If you’ve read my articles here on Dream Interviews, you’ll noticed that dreams do all these things. They punch you in the gut with fear and ecstasy, fill your eyes, ears, nose and body with sensations, and dance you through a series of scenes that measure an Arc of Meaning, in a sense Acts I, II, and III of a dream-life play. And of course, the dream leaves you with ‘what the hell did that all mean?’, a sense of deep abiding mystery (and perhaps not a little frustration and confusion).
In fact, in thinking about ways of teaching and encouraging storytelling, I’ve noticed that folks who recall a vivid dream already demonstrate incredible ability of recall and texture of the story, as if they spent all night hard at work memorizing a long, complex, bizarre folktale that they want to effortlessly perform at the drop of a hat.
Think about this.
Our dreams (and our dream-selves) have us figured out to an extent that they can do this to us. With no conscious work on our part, they burn their story into our being, and leave us giddy to tell someone ‘about that crazy dream I had last night’.
I have started to feel that this particular someone has a much better model for teaching storytelling than I do. Of course, dreams apply so individually and idiosyncratically that they usually don’t carry meaning to the often unimpressed listeners. And some out there do not remember their dreams (and others may think they do not even have them). So how do we apply the lessons of dreams to improve our storytelling?

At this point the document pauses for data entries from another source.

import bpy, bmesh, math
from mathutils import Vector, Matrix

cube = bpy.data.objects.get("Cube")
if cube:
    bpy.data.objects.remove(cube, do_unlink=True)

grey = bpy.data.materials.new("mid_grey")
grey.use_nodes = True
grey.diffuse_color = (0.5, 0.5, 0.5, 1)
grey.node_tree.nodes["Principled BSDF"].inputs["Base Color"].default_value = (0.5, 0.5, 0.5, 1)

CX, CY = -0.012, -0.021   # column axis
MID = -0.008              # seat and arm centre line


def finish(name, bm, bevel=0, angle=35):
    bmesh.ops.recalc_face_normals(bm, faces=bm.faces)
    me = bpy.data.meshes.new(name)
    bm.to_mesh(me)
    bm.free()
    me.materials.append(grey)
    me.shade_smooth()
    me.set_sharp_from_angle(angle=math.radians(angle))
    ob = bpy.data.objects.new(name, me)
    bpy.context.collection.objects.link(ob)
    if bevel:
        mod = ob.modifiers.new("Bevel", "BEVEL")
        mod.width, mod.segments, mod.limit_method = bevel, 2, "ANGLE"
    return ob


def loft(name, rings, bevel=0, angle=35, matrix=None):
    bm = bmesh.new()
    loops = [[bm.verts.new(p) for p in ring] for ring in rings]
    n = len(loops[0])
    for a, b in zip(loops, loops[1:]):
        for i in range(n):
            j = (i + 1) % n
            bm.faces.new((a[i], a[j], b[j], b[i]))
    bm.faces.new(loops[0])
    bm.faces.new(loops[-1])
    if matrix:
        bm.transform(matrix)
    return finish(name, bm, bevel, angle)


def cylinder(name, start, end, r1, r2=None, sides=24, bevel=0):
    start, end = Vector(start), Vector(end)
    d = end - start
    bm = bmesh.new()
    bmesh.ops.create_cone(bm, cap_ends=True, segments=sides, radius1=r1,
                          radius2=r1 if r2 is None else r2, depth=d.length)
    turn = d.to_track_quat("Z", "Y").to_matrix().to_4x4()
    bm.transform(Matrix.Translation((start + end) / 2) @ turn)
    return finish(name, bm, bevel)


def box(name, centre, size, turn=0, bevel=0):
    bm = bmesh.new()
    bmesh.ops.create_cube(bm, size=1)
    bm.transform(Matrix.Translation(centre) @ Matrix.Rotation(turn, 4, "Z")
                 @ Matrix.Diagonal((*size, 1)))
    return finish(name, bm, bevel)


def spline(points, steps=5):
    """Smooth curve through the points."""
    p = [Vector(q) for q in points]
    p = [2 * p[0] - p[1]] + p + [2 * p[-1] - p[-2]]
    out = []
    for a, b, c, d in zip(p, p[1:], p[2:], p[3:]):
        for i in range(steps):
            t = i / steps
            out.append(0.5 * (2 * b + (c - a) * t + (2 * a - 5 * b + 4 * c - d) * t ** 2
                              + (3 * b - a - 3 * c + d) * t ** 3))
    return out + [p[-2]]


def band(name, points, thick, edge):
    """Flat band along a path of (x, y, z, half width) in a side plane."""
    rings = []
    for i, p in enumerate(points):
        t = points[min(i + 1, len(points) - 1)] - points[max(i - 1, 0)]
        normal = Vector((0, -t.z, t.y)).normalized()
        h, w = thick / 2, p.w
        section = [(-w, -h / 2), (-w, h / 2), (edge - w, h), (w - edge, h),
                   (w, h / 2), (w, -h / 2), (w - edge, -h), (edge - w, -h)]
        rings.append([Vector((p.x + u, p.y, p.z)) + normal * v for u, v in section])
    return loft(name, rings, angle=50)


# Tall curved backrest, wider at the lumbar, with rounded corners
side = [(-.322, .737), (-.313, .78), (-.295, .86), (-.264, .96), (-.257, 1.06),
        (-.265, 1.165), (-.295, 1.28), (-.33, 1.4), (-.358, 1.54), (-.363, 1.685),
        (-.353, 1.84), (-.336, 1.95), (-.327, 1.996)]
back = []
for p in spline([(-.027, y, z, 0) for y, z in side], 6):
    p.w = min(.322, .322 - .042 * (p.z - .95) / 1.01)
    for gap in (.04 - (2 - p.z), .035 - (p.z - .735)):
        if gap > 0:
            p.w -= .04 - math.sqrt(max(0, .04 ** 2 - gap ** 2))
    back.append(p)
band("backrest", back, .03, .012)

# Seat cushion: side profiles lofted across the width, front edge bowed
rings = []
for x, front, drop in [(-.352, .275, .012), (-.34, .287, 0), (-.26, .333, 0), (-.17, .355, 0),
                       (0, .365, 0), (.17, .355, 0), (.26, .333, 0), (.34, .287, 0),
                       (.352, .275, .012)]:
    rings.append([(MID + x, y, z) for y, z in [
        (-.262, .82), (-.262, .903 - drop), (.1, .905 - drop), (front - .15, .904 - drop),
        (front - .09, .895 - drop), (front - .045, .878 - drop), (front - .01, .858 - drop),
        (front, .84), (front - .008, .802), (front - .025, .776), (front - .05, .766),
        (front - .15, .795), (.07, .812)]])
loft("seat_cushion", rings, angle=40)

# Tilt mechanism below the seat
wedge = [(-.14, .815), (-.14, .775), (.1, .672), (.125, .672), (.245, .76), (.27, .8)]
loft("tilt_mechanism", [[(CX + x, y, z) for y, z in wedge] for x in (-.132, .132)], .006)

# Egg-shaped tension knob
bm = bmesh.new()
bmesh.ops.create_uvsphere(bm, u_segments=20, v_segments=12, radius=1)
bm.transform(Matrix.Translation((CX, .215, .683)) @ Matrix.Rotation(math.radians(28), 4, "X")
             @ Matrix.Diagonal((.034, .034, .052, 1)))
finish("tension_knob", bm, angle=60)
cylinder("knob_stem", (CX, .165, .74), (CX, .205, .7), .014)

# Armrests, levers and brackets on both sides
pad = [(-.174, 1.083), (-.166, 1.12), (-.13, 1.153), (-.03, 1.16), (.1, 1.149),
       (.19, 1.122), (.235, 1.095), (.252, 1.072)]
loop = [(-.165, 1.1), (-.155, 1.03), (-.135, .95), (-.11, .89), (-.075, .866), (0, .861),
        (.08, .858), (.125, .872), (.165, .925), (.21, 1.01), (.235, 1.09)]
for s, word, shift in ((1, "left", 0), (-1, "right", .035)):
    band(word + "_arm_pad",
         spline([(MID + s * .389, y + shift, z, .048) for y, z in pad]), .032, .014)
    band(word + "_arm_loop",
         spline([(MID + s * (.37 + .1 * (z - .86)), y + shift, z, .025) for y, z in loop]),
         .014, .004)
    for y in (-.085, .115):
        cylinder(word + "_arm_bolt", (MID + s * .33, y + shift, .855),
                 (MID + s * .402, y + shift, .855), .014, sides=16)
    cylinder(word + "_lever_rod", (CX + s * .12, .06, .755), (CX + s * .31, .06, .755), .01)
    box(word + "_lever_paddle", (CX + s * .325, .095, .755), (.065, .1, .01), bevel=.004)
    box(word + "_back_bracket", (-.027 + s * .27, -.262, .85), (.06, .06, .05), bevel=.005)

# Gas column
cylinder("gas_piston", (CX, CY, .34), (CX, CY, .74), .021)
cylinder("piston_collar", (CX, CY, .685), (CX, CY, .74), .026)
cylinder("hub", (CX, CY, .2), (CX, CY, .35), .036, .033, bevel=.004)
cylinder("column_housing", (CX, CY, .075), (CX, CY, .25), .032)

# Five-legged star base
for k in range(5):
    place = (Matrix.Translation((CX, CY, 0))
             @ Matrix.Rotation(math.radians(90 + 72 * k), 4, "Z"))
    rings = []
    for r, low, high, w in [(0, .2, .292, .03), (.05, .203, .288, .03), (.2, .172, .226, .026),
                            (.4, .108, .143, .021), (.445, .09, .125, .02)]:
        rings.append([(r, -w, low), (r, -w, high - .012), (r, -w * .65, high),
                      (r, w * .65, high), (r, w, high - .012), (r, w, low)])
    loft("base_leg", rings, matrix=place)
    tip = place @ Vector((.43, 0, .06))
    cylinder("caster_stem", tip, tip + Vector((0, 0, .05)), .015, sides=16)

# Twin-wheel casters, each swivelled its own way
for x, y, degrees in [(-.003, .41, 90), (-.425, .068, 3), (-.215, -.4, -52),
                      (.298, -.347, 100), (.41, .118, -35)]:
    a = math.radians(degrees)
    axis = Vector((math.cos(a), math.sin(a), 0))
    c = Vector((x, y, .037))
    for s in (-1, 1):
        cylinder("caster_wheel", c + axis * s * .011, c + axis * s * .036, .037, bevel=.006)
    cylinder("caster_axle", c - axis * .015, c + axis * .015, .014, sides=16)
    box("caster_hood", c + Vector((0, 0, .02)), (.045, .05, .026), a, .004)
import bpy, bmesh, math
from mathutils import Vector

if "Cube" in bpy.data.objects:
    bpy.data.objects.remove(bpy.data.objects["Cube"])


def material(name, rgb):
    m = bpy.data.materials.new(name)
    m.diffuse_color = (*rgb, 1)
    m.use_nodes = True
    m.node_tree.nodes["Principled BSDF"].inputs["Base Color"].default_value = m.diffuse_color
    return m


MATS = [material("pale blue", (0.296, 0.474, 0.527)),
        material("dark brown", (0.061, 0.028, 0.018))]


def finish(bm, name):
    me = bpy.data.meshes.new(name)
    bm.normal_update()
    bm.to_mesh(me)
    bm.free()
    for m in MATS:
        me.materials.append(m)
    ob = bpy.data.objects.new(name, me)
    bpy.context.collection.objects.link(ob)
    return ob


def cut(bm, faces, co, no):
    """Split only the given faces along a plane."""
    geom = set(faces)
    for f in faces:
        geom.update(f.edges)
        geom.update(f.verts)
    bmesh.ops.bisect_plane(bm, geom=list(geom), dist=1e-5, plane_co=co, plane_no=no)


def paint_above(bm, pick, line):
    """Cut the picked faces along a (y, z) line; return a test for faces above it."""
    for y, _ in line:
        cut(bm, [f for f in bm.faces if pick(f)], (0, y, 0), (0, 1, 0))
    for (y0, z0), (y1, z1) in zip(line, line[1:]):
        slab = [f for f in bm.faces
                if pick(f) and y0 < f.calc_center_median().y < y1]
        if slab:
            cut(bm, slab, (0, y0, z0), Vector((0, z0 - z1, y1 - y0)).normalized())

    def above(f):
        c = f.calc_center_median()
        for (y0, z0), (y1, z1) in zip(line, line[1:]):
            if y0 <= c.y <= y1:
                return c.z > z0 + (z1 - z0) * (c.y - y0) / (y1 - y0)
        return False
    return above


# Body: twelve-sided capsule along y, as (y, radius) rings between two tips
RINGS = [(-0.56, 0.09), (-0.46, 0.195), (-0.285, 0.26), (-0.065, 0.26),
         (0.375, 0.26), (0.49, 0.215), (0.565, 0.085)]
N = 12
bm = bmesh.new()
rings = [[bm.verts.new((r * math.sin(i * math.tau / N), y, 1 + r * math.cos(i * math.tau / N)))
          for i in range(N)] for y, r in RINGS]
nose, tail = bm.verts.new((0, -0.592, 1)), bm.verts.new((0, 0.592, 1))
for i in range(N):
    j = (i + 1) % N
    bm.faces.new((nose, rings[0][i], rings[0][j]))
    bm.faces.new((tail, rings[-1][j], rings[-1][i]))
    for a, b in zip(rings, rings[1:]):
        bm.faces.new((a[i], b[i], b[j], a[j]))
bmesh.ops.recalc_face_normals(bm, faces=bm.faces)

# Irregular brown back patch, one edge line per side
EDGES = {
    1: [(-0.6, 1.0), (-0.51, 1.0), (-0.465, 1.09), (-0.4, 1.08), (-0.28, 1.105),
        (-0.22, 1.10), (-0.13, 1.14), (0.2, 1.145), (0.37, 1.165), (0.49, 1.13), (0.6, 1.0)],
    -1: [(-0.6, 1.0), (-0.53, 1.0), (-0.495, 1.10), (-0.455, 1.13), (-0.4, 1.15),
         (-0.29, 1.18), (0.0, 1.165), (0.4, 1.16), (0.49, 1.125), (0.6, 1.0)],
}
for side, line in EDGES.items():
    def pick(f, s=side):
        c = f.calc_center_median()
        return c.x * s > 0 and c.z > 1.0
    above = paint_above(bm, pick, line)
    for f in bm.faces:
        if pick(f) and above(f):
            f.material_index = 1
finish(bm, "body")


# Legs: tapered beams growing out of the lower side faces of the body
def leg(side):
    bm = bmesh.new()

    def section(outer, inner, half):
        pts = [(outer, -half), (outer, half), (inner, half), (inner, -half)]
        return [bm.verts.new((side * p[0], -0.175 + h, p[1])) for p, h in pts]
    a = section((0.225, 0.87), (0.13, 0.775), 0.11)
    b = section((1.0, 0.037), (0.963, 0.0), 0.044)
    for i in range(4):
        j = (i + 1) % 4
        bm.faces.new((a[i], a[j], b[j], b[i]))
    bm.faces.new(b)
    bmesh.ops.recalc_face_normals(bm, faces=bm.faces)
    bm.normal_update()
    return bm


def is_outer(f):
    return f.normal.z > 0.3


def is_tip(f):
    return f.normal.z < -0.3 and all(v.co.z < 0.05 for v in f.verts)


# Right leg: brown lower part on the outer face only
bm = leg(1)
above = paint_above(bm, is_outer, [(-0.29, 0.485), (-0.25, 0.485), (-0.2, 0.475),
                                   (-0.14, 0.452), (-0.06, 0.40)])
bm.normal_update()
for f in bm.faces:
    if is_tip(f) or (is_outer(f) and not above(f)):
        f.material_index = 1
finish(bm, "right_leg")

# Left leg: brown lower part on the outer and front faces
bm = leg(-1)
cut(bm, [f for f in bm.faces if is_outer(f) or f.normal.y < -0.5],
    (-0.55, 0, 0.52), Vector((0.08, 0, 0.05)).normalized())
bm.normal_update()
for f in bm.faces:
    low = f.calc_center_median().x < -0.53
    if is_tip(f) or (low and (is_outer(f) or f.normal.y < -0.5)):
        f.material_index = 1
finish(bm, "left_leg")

One of my favorite effects of dreams comes from their unwillingness to tell or explain anything. That sense of mystery that they can impart has such a powerful impact, it can leave me with a sense of magic and divinity, even concerning the most mundane subjects. Modern storytellers, on the whole, just don’t seem to get this need for mystery as well as old myths and folktales.
For example, I believe that among devotees of the Star Wars storyline, the explanation of the mystical and all-pervading Force as sourcing from small mutualistic organisms in our blood called ‘midi-chlorians’ caused almost universal disappointment and frustration. I often heard the rationale for these feelings as the fans considered it a bad explanation, or it didn’t make sense, or it just sounded stupid.
I never heard anyone say, as I suspect, that George Lucas’ true transgression occurred when he tried to explain the Force at all; that, in fact, no explanation suffices for the Force. It dwells in a mythic space of story where, to explain something, means to kill it and pull it out of that space. I think the fans, consciously or unconsciously, knew this and reacted emotionally and viscerally in the defense of something meaningful and alive to them.
Part of the new tide of indie story games involves an effort to create setting and situation on the fly, out of a small number of evocative and inspiring story elements; pictures, poetry, snippets of story. To the extent this works, I believe it works because of the awareness of mystery and the discovery of more mystery to come. To ever end on an answer will kill a story, in my opinion. In my experience it certainly will kill a conversation, create dead ends in a spiritual life, and alienate the other in a relationship. Questions and mystery really matter when caring for and creating story that really matters too.
At the Story Games forum recently Nathan Herrold asked why so few (if any) indie games attended to ‘the Return Home’ part of the Hero’s Journey? That time of integration and reflection of the adventure and challenges abroad; that time of noticing how self has changed, and how home changed too. Lord of the Rings does this wonderfully when the hobbits return to the Shire in the chapters starting with ‘the Scouring of the Shire’. Odysseus has a similar experience when coming home from his journeys.
Integrating and reflection on what we have done and where we have gone can really challenge us, and I see us as a culture of people who live according to the motto, “get over it – move on with your life – find the next adventure”. I think by including this Return Home (a parallel to Act III in a dream) in our storyjamming life, we can create more meaningful stories that ‘stick with us’. By also not explaining, by leaving mysteries open-ended (or at least always ensure solving a mystery opens a new one), we can keep magic and awe in our tellings.